How did you first come across Everest and who inspired you to climb it?

I wanted to climb the Seven Summits and in 2003 I started with Elbrus. Apart from Everest, I have climbed them all and it is a great way to see the world. It is a challenge to climb all the different mountains and I love climbing. My wife trusts me and she can see that I am going with a very professional organisation and that is very important. My wife and my sister are going to base camp with me and I am very excited about that. The first two weeks will be a nice holiday.

What has been your biggest achievement so far?

Scaling Manaslu last year was my biggest achievement. I felt good on the summit, however, as soon as I had reached the top, I thought about coming down safely. The most difficult part is coming down, and when you have reached the top you are only half way there.

What is your biggest challenge on this Everest expedition?

I think it will be hard to stay at altitude for such a long time.

How do you think Everest will change your life?

I don’t think it will change my life. I think the Seven Summits have already changed my life as during my trips I met a lot of people and I saw the world, which in itself is a very life-changing experience.

How mentally prepared are you for the possibility of not getting to the top?

Of course, it can happen and there is always the possibility that I am not strong enough. If I don’t make it due to bad conditions or the weather, then I have to accept it. However, if I am not strong enough then I will have to train more and come back. I tried Denali twice because of the weather and I have never not got to the top of a mountain due to lack of strength.

What will you carry to the summit?

A friend of mine gave me a plastic cylinder from a Belgium artist, which she wants me to fill with snow from the top of Everest.

Mike Ortiz

Mike Ortiz is a head trader of a commodity firm from Aspen, Colorado. The 54-year-old is trekking to Everest Base Camp with his 20-year-old daughter and his partner Bobby.

How did you first come across Everest and who inspired you to climb it?

I have climbed since I was 11 years old. In the 60ies, when I was a young boy, I was fascinated by climbers like Jim Whittaker and I adored the mountains. Over the years, I have become a technical climber and I used to do a lot of rock climbing. Now I am more into waterfall climbing in Colorado and Europe. I have also climbed some peaks in Alaska, but I was never really interested in climbing Denali – it is a cold and miserable climb. I have always wanted to go to the Himalaya and when I heard of Himalayan Experience, I emailed Russell asking him whether I could join his Everest expedition.

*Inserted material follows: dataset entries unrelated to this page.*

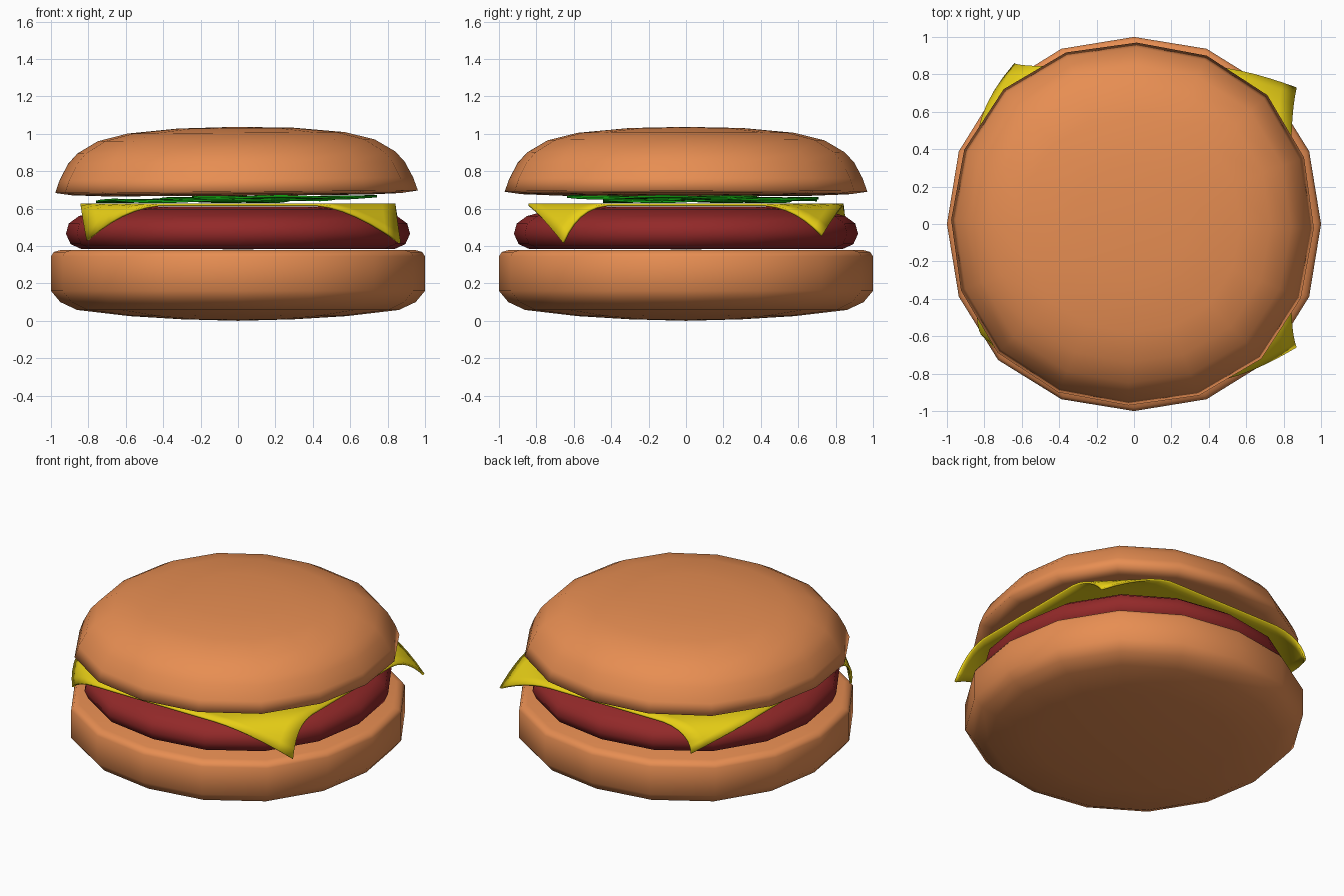
import bpy, bmesh, math

if "Cube" in bpy.data.objects:
    bpy.data.objects.remove(bpy.data.objects["Cube"])

def material(name, rgb):
    m = bpy.data.materials.new(name)
    m.diffuse_color = (*rgb, 1)
    m.use_nodes = True
    m.node_tree.nodes["Principled BSDF"].inputs["Base Color"].default_value = m.diffuse_color
    return m

BUN = material("toasted bun", (0.80, 0.27, 0.085))
MEAT = material("meat red", (0.29, 0.022, 0.022))
CHEESE = material("cheese yellow", (0.80, 0.62, 0.008))
LEAF = material("lettuce green", (0.005, 0.3, 0.005))

def finish(bm, name, mat, angle=50):
    bmesh.ops.recalc_face_normals(bm, faces=bm.faces)
    me = bpy.data.meshes.new(name)
    bm.to_mesh(me)
    bm.free()
    me.materials.append(mat)
    ob = bpy.data.objects.new(name, me)
    bpy.context.collection.objects.link(ob)
    bpy.ops.object.select_all(action='DESELECT')
    ob.select_set(True)
    bpy.context.view_layer.objects.active = ob
    bpy.ops.object.shade_smooth_by_angle(angle=math.radians(angle))
    return ob

def lathe(name, profile, mat, sides=16, angle=50):
    """Spin a (radius, height) profile, slightly fuller on the diagonals."""
    bm = bmesh.new()
    vs = [bm.verts.new((r, 0, z)) for r, z in profile]
    es = [bm.edges.new(p) for p in zip(vs, vs[1:])]
    bmesh.ops.spin(bm, geom=vs + es, axis=(0, 0, 1), cent=(0, 0, 0),
                   steps=sides, angle=2 * math.pi)
    bmesh.ops.remove_doubles(bm, verts=bm.verts, dist=1e-4)
    for v in bm.verts:
        k = 1 + 0.028 * math.sin(2 * math.atan2(v.co.y, v.co.x)) ** 2
        v.co.x *= k
        v.co.y *= k
    return finish(bm, name, mat, angle)

# Bottom bun
lathe("bottom_bun", [(0, 0), (0.3, 0.008), (0.58, 0.025), (0.86, 0.058), (0.95, 0.1),
                     (1, 0.16), (1, 0.345), (0.985, 0.368), (0.95, 0.378), (0, 0.38)], BUN)

# Patty
lathe("patty", [(0, 0.385), (0.84, 0.385), (0.895, 0.41), (0.92, 0.465), (0.905, 0.52),
                (0.85, 0.56), (0.72, 0.595), (0.5, 0.61), (0, 0.612)], MEAT)

# Top bun, slightly tilted
top = lathe("top_bun", [(0, 0.668), (0.7, 0.67), (0.88, 0.677), (0.97, 0.69),
                        (0.945, 0.76), (0.9, 0.845), (0.85, 0.9), (0.74, 0.965),
                        (0.58, 1.005), (0.31, 1.03), (0, 1.037)], BUN, angle=120)
top.rotation_euler = (0, math.radians(-0.4), math.radians(-1.3))
top.location.x = -0.003

# Cheese slice: a square sheet whose corners droop and curl sideways
CORNERS = {(1, -1): (0.87, -0.66, 0.42), (1, 1): (0.87, 0.73, 0.46),
           (-1, 1): (-0.64, 0.86, 0.47), (-1, -1): (-0.81, -0.6, 0.43)}
H, TOP = 0.842, 0.628
bm = bmesh.new()
bmesh.ops.create_grid(bm, x_segments=24, y_segments=24, size=H)
for v in bm.verts:
    x, y = v.co.x, v.co.y
    sx, sy = (1 if x > 0 else -1), (1 if y > 0 else -1)
    cx, cy, cz = CORNERS[sx, sy]
    t = max(0, (abs(x) + abs(y) - 1.25) / (2 * H - 1.25))
    v.co = (x + (cx - sx * H) * t ** 2, y + (cy - sy * H) * t ** 1.6,
            TOP - (TOP - cz) * t ** 1.7)
cheese = finish(bm, "cheese_slice", CHEESE)
mod = cheese.modifiers.new("thickness", 'SOLIDIFY')
mod.thickness = 0.014
mod.offset = -1

# Lettuce leaves: thin ruffled sheets between cheese and top bun
def leaf(name, cx, cy, radius, z, phase):
    bm = bmesh.new()
    mid = bm.verts.new((cx, cy, z))
    n, prev = 28, None
    for k in (0.5, 1):
        ring = []
        for i in range(n):
            a = 2 * math.pi * i / n
            r = radius * k * (1 + 0.07 * math.sin(5 * a + phase))
            ring.append(bm.verts.new((cx + r * math.cos(a), cy + r * math.sin(a),
                                      z + 0.006 * k * math.sin(4 * a + phase))))
        for i in range(n):
            j = (i + 1) % n
            bm.faces.new((prev[i], ring[i], ring[j], prev[j]) if prev
                         else (mid, ring[i], ring[j]))
        prev = ring
    ob = finish(bm, name, LEAF)
    mod = ob.modifiers.new("thickness", 'SOLIDIFY')
    mod.thickness = 0.012
    mod.offset = 0

leaf("lettuce_left", -0.24, 0.03, 0.5, 0.641, 0.0)
leaf("lettuce_front", 0.22, -0.13, 0.49, 0.66, 1.5)
leaf("lettuce_back", 0.05, 0.27, 0.46, 0.651, 3.0)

Even though I had not been above Kilimanjaro, I was eligible with my technical experience. So I signed up.

What has been your biggest achievement so far?

Building my trading company. Two years ago, I started from scratch and it grew from two to 90 people within 18 months.

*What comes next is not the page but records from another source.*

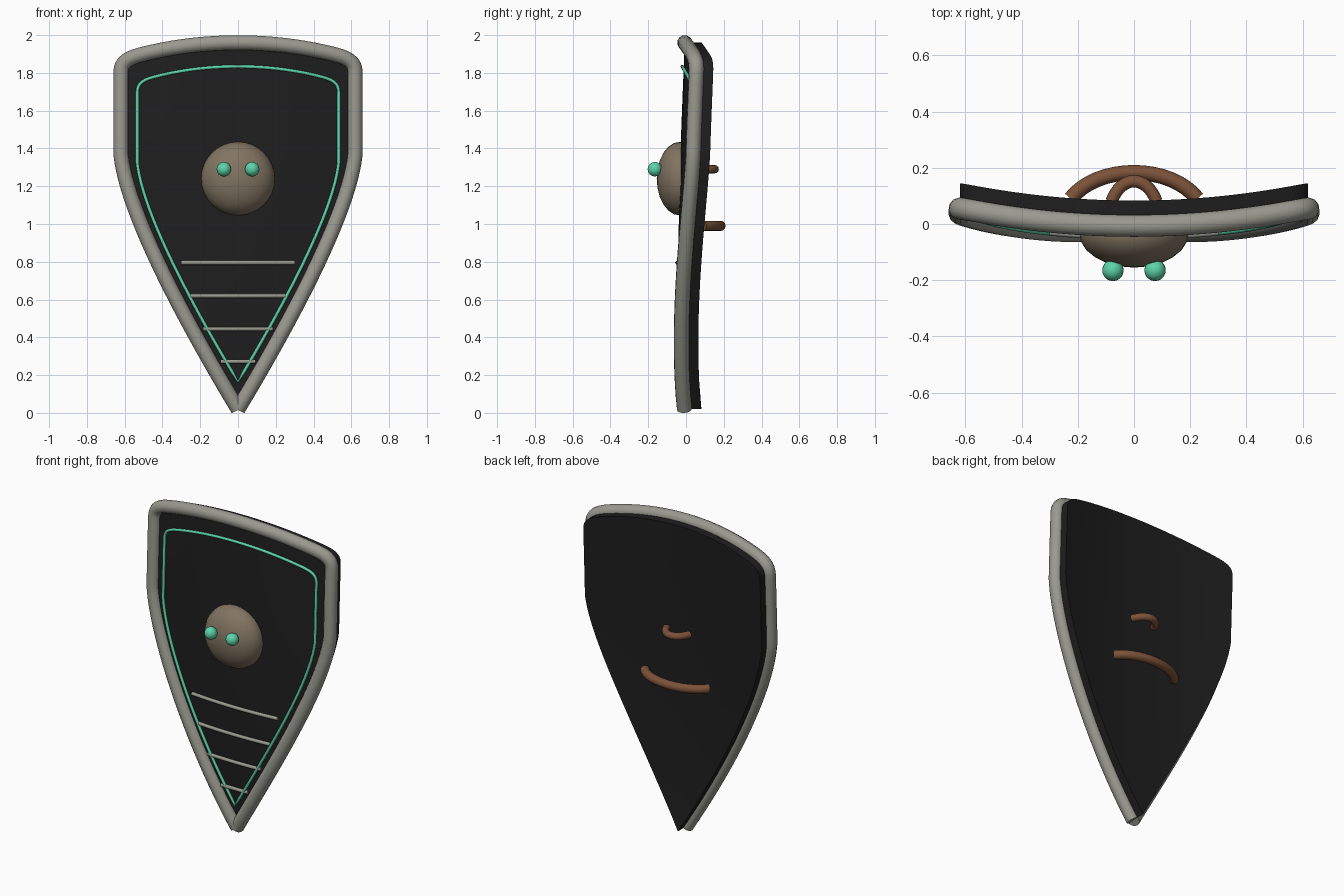
import bpy, bmesh, math
from mathutils import Vector, Matrix
from mathutils.geometry import interpolate_bezier

if "Cube" in bpy.data.objects:
    bpy.data.objects.remove(bpy.data.objects["Cube"], do_unlink=True)


def material(name, r, g, b):
    m = bpy.data.materials.new(name)
    m.use_nodes = True
    m.diffuse_color = (r, g, b, 1)
    m.node_tree.nodes["Principled BSDF"].inputs["Base Color"].default_value = (r, g, b, 1)
    return m


BLACK = material("black_panel", 0.013, 0.013, 0.013)
GREY = material("warm_grey_metal", 0.32, 0.32, 0.28)
TAN = material("dull_bronze", 0.22, 0.175, 0.12)
TEAL = material("teal_glow", 0.11, 0.66, 0.40)
BROWN = material("brown_leather", 0.20, 0.085, 0.04)
THICK = 0.09


def bowed(x, z, offset=0.0):
    """Point on the curved front face of the shield."""
    y = 0.175 * x * x - 0.005 - 0.035 * math.sin(math.pi * min(1, max(0, z / 2)) ** 0.75)
    return Vector((x, y + offset, z))


def finish(obj, mat, angle=40):
    obj.data.materials.clear()
    obj.data.materials.append(mat)
    bpy.ops.object.select_all(action="DESELECT")
    obj.select_set(True)
    bpy.context.view_layer.objects.active = obj
    if obj.type == "CURVE":
        bpy.ops.object.convert(target="MESH")
        obj = bpy.context.object
    bpy.ops.object.shade_smooth_by_angle(angle=math.radians(angle))
    return obj


def tube(name, points, radius, mat, closed=False):
    cu = bpy.data.curves.new(name, "CURVE")
    cu.dimensions = "3D"
    cu.bevel_depth = radius
    cu.bevel_resolution = 4
    cu.use_fill_caps = not closed
    sp = cu.splines.new("POLY")
    sp.points.add(len(points) - 1)
    for p, co in zip(sp.points, points):
        p.co = (*co, 1)
    sp.use_cyclic_u = closed
    obj = bpy.data.objects.new(name, cu)
    bpy.context.collection.objects.link(obj)
    return finish(obj, mat)


def mesh_object(name, bm, mat, angle=40):
    bmesh.ops.recalc_face_normals(bm, faces=bm.faces)
    me = bpy.data.meshes.new(name)
    bm.to_mesh(me)
    bm.free()
    obj = bpy.data.objects.new(name, me)
    bpy.context.collection.objects.link(obj)
    return finish(obj, mat, angle)


# Shield outline: bottom tip, flared side, straight side, round corner, arched top
segments = [
    ((0, 0.02), (0.30, 0.52), (0.59, 1.07), (0.62, 1.37), 24),
    ((0.62, 1.37), (0.62, 1.5), (0.62, 1.65), (0.62, 1.80), 10),
    ((0.62, 1.80), (0.62, 1.87), (0.57, 1.885), (0.45, 1.912), 10),
    ((0.45, 1.912), (0.30, 1.945), (0.15, 1.96), (0, 1.96), 10),
]
half = [Vector((0, 0.02))]
for a, h1, h2, b, n in segments:
    half += interpolate_bezier(Vector(a), Vector(h1), Vector(h2), Vector(b), n)[1:]
half = [(p[0], p[1]) for p in half]
outline = half + [(-x, z) for x, z in half[-2:0:-1]]

# Curved panel made of concentric rings on both faces
bm = bmesh.new()
centre_z, rings = 1.2, 8
edges = []
for offset in (0, THICK):
    hub = bm.verts.new(bowed(0, centre_z, offset))
    last = None
    for k in range(1, rings + 1):
        s = k / rings
        ring = [bm.verts.new(bowed(x * s, centre_z + (z - centre_z) * s, offset)) for x, z in outline]
        for i in range(len(ring)):
            j = (i + 1) % len(ring)
            if last:
                bm.faces.new((last[i], ring[i], ring[j], last[j]))
            else:
                bm.faces.new((hub, ring[i], ring[j]))
        last = ring
    edges.append(last)
front, back = edges
for i in range(len(front)):
    j = (i + 1) % len(front)
    bm.faces.new((front[i], back[i], back[j], front[j]))
mesh_object("shield_panel", bm, BLACK)

# Rim follows the outline and is open at the tip
tube("rim", [bowed(x, z) for x, z in outline + outline[:1]], 0.04, GREY)

# Glowing inlay is a smaller copy of the outline
S = 0.86
tube("inlay_line", [bowed(x * S, z * S + 0.148, -0.008) for x, z in outline], 0.009, TEAL, closed=True)

# Horizontal bars near the tip
for i, (z, w) in enumerate([(0.795, 0.30), (0.62, 0.25), (0.445, 0.185), (0.272, 0.093)]):
    tube(f"bar_{i + 1}", [bowed(w * t / 6, z, -0.006) for t in range(-6, 7)], 0.011, GREY)

# Domed boss
bm = bmesh.new()
bmesh.ops.create_uvsphere(bm, u_segments=32, v_segments=12, radius=1)
bm.transform(Matrix.Translation((0, -0.032, 1.24)) @ Matrix.Diagonal((0.195, 0.123, 0.195, 1))
             @ Matrix.Rotation(math.pi / 2, 4, "X"))
bmesh.ops.bisect_plane(bm, geom=bm.verts[:] + bm.edges[:] + bm.faces[:],
                       plane_co=(0, 0.02, 0), plane_no=(0, 1, 0), clear_outer=True)
mesh_object("boss", bm, TAN)

# Glowing studs on the boss
for side, x in (("left", 0.075), ("right", -0.075)):
    bm = bmesh.new()
    bmesh.ops.create_uvsphere(bm, u_segments=20, v_segments=12, radius=0.038)
    bm.transform(Matrix.Translation((x, -0.165, 1.29)))
    mesh_object(f"stud_{side}", bm, TEAL)


# Bowed handles on the back
def handle(name, z, half_width, base, top, radius):
    pts = []
    for i in range(-8, 9):
        t = i / 8
        pts.append((half_width * math.sin(t * 1.1) / math.sin(1.1),
                    base + (top - base) * (math.cos(t * 1.1) - math.cos(1.1)) / (1 - math.cos(1.1)), z))
    tube(name, pts, radius, BROWN)


handle("arm_strap", 0.99, 0.225, 0.09, 0.183, 0.027)
handle("hand_grip", 1.29, 0.08, 0.08, 0.152, 0.022)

What is your biggest challenge on this Everest expedition?

Having the time to actually complete the expedition in terms of my demands back at work. I am hoping that I will not be called back. However, if my company were in dire straits and my staff really needed me, I would go back. I have 90 people to look after, however, it would still be a very tough call.

How do you think Everest will change your life?

I am sure it will change my life to some degree but I think it will be more from the trip itself than the actual summit. I am a very driven climber and I have always climbed for new routes and lines. What will be life-changing for me, is actually being here with my family. I am not quite sure how the whole experience will change my life but I think it will.

How mentally prepared are you for the possibility of not getting to the top?

Of course, I will be disappointed if I don’t get to the top but I know that there are lots of elements that play together to make it a successful trip. You can be fit and ready to go but it might not work, let’s say because of the weather. I am certainly not set up for failure but if Everest becomes a two-year-project, it will also be fine.

What will you carry to the summit?

A company banner and a banner from my orthopaedic surgeon, who did my hip replacement in November last year.

If you want to follow Mike’s blog, you can check it out here